Later on, during the last two episodes, the romantic vibe it everywhere, when Francesca visits New York for a longer time, and she and Dev enjoy the company of each other. When she got stuck in his house during the snow storm, it was another level of closeness. While Arnold warns Dev not to get too attached, and to take care of himself, Dev decided to reveal his feelings, instead of regretting it when Francesca marries Pino in the future. Francesca admits she has feelings as well, but she is engaged, to the only man she has ever known (they’ve been dating for 10 years), and it is very complicated for her to figure out what to do next. Dev keeps on pushing, Francesca gets distant from both Pino and Dev, and the season closes without a definitive answer, though she was mad at Dev for kissing her. Will she leave Pino eventually? And what about Nonna, and the store?
Arnold: Yeah, but did you really think this scenario through?
I mean, what was gonna happen? She was gonna break up with Pino? Move to New York? I mean, that’s so much pressure for both of you guys.
I mean, she’s lived in this tiny village her whole life. She’s been with one dude.

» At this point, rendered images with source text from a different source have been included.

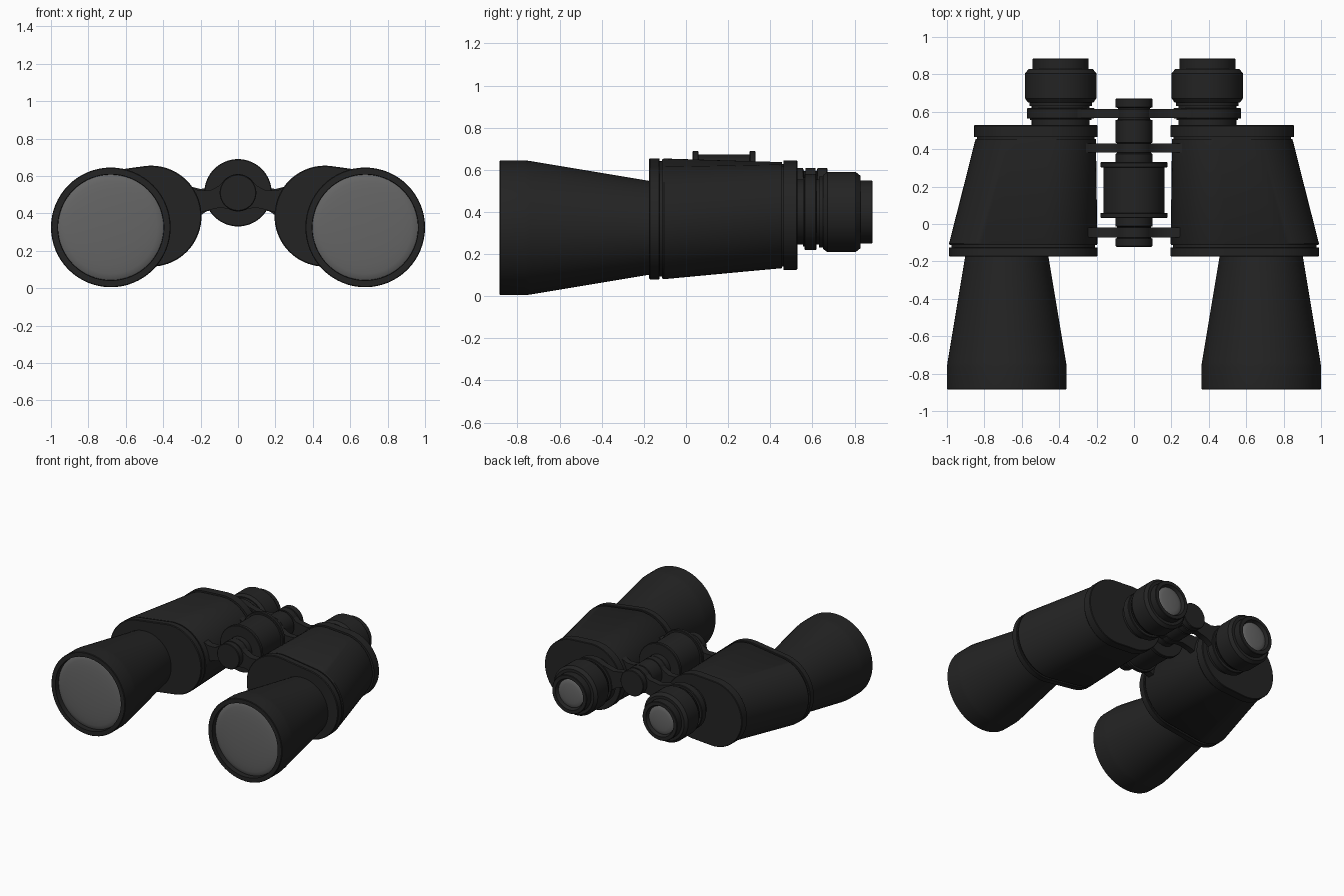
import bpy, bmesh, math

cube = bpy.data.objects.get("Cube")
if cube:
    bpy.data.objects.remove(cube, do_unlink=True)


def material(name, value, rough):
    m = bpy.data.materials.new(name)
    m.use_nodes = True
    col = (value, value, value, 1)
    m.diffuse_color = col
    bsdf = m.node_tree.nodes["Principled BSDF"]
    bsdf.inputs["Base Color"].default_value = col
    bsdf.inputs["Roughness"].default_value = rough
    return m


BLACK = material("matte_black", 0.017, 0.6)
GLASS = material("grey_glass", 0.13, 0.4)


def finish(name, bm, mat, mirror):
    bmesh.ops.recalc_face_normals(bm, faces=bm.faces)
    me = bpy.data.meshes.new(name)
    bm.to_mesh(me)
    bm.free()
    me.materials.append(mat)
    ob = bpy.data.objects.new(name, me)
    bpy.context.collection.objects.link(ob)
    bpy.ops.object.select_all(action='DESELECT')
    ob.select_set(True)
    bpy.context.view_layer.objects.active = ob
    bpy.ops.object.shade_smooth_by_angle(angle=math.radians(30))
    if mirror:
        mod = ob.modifiers.new("other_side", 'MIRROR')
        mod.use_mirror_merge = False
    return ob


def loft(name, rings, mat=BLACK, mirror=True):
    """Skin a list of equal-length point rings and cap both ends."""
    bm = bmesh.new()
    loops = [[bm.verts.new(p) for p in ring] for ring in rings]
    n = len(loops[0])
    for a, b in zip(loops, loops[1:]):
        for i in range(n):
            j = (i + 1) % n
            bm.faces.new((a[i], a[j], b[j], b[i]))
    bm.faces.new(loops[0])
    bm.faces.new(loops[-1])
    return finish(name, bm, mat, mirror)


def lathe(name, cx, cz, profile, mat=BLACK, mirror=True, n=64):
    """Turn a (y, radius) profile around an axis running along y."""
    angles = [math.tau * i / n for i in range(n)]
    rings = [[(cx + r * math.cos(a), y, cz + r * math.sin(a)) for a in angles]
             for y, r in profile]
    return loft(name, rings, mat, mirror)


def oval(y, t, inset, n=72):
    """Body section: two joined circles, blended from front (0) to back (1)."""
    def mix(a, b):
        return a + (b - a) * t
    inner = (mix(0.465, 0.45), mix(0.385, 0.39))
    outer = (mix(0.72, 0.60), mix(0.35, 0.38))
    r = mix(0.27, 0.255) - inset
    axis = math.atan2(outer[1] - inner[1], outer[0] - inner[0])
    pts = []
    for i in range(n):
        a = math.tau * (i + 0.5) / n
        cx, cz = outer if math.cos(a) > 0 else inner
        pts.append((cx + r * math.cos(a + axis), y, cz + r * math.sin(a + axis)))
    return pts


def plate(name, outline, y0, y1):
    """Flat bridge arm cut from an (x, z) outline."""
    return loft(name, [[(x, y, z) for x, z in outline] for y in (y0, y1)])


# Objective barrels, hollow at the front, with domed lenses
BX, BZ = 0.68, 0.325
lathe("objective_barrels", BX, BZ, [
    (-0.845, 0.282), (-0.885, 0.284), (-0.885, 0.316), (-0.881, 0.32),
    (-0.765, 0.32), (-0.74, 0.317), (-0.17, 0.222), (-0.12, 0.22)])
lathe("objective_lenses", BX, BZ, [(-0.846, 0.283)] + [
    (-0.846 - 0.025 * math.sin(a), 0.283 * math.cos(a))
    for a in (0.25, 0.5, 0.75, 1.0, 1.25, 1.5)], GLASS)

# Prism housings with rimmed end plates
loft("prism_housings", [oval(*s) for s in (
    (-0.175, 0, 0.005), (-0.17, 0, 0), (-0.128, 0, 0), (-0.125, 0, 0.003),
    (-0.125, 0, 0.014), (-0.113, 0, 0.014), (-0.113, 0, 0.005),
    (-0.105, 0.0, 0.001), (0.455, 1, 0.008), (0.455, 1, 0.016),
    (0.464, 1, 0.016), (0.464, 1, 0), (0.525, 1, 0), (0.529, 1, 0.004))])

# Eyepieces: neck, carrier ring, grooved cup and hollow end
EX, EZ = 0.392, 0.40
lathe("eyepiece_necks", EX, EZ, [
    (0.5, 0.155), (0.556, 0.155), (0.556, 0.165), (0.566, 0.165)])
lathe("eyepiece_rings", EX, EZ, [
    (0.563, 0.176), (0.566, 0.18), (0.616, 0.18), (0.62, 0.176)])
lathe("eyepiece_cups", EX, EZ, [
    (0.61, 0.155), (0.632, 0.155), (0.632, 0.168), (0.65, 0.168), (0.65, 0.175),
    (0.672, 0.191), (0.805, 0.191), (0.828, 0.172), (0.828, 0.15),
    (0.882, 0.15), (0.886, 0.146), (0.886, 0.12), (0.86, 0.108)])
lathe("eyepiece_lenses", EX, EZ, [(0.859, 0.11)] + [
    (0.861 + 0.015 * math.sin(a), 0.11 * math.cos(a))
    for a in (0.0, 0.4, 0.8, 1.2, 1.5)], GLASS)

# Central hinge axle with its collars
HZ = 0.51
lathe("hinge_axle", 0, HZ, [
    (-0.122, 0.094), (-0.118, 0.098), (-0.078, 0.098), (-0.075, 0.09),
    (-0.015, 0.09), (-0.012, 0.098), (0.03, 0.098), (0.34, 0.098),
    (0.375, 0.098), (0.38, 0.09), (0.432, 0.09), (0.435, 0.098),
    (0.555, 0.098), (0.56, 0.085), (0.62, 0.085), (0.625, 0.1),
    (0.667, 0.1), (0.671, 0.096)], mirror=False)

# Focus wheel with two flanges
lathe("focus_wheel", 0, HZ, [
    (0.032, 0.09), (0.032, 0.176), (0.036, 0.18), (0.056, 0.18), (0.06, 0.176),
    (0.06, 0.163), (0.302, 0.163), (0.302, 0.176), (0.306, 0.18),
    (0.327, 0.18), (0.331, 0.176), (0.331, 0.09)], mirror=False)

# Bridge arms from the hinge to each housing, with hub rings
arm = [(0, 0.6), (0.06, 0.588), (0.1, 0.548), (0.15, 0.522), (0.21, 0.522),
       (0.27, 0.55), (0.27, 0.33), (0.22, 0.395), (0.17, 0.414), (0.1, 0.43),
       (0.05, 0.425), (0, 0.42)]
for name, y0, y1 in (("front_bridge", -0.072, -0.018), ("middle_bridge", 0.383, 0.43)):
    plate(name + "_arms", arm, y0, y1)
    lathe(name + "_hub", 0, HZ, [(y0, 0.1), (y1, 0.1)], mirror=False)

# Eyepiece bridge carrying both rings
eyepiece_arm = [(0, 0.6), (0.06, 0.585), (0.11, 0.545), (0.2, 0.53), (0.32, 0.56),
                (0.32, 0.26), (0.24, 0.36), (0.17, 0.41), (0.08, 0.435), (0, 0.42)]
plate("eyepiece_bridge_arms", eyepiece_arm, 0.567, 0.615)
lathe("eyepiece_bridge_hub", 0, HZ, [(0.567, 0.1), (0.615, 0.1)], mirror=False)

Your relationship probably wasn’t gonna be this magical fantasy that’s in your head. It was probably gonna be a shitshow.
Dev: I just thought we’d figure it out.
Chef Jeff’s plot: Chef Jeff’s arc was mainly a plot device to advance Dev’s professional life. Dev avoided signing up for 7 seasons of Clash of the Cupcakes, but instead, pitched an idea to join Jeff in traveling and eating, calling it BFF (Best Food Friends, a silly name, even Raven said it). From the beginning something was off with Jeff, but I couldn’t quite figure it out. When it was revealed he was a womanizer, both his and Dev’s professional life got into chaos. Well, those are the consequences for deciding to work with someone you don’t really know. Dev tried to minimize the damage on Raven’s show, but he will have to work hard later on.
Dev and Brian’s parents: Those episodes are always a delight. Seeing Dev’s father coping up with all the crap he puts his family through, the fact that he’s not religious and decides to go public. Brian’s father is dating two women, and after Brian’s advises, both of them break up with him. I enjoy those moments, it is pure gold.
Carol: Oh, my God, is everything okay? What happened? Did he have a heart attack?
Ramesh: No, he put an electric toothbrush in his butt.
Carol: What? I didn’t even know he had an electric toothbrush.
Dev: Not really the surprising part of the story.
Carol: Who’s this?
Ramesh: This is my son. You want to really see the toothbrush? See that?
Dev: Damn! It is really up in there.
Carol: Is he supposed to be here?
Ramesh: Not really. Lot of things are ending up where they don’t belong today.
Well, even though this post was much longer than I usually write, I’ve actually skipped several more things I’ve wanted to discuss. I truly think this season was magic, and I hope next season will bring much more, with or without Francesca (with, please!).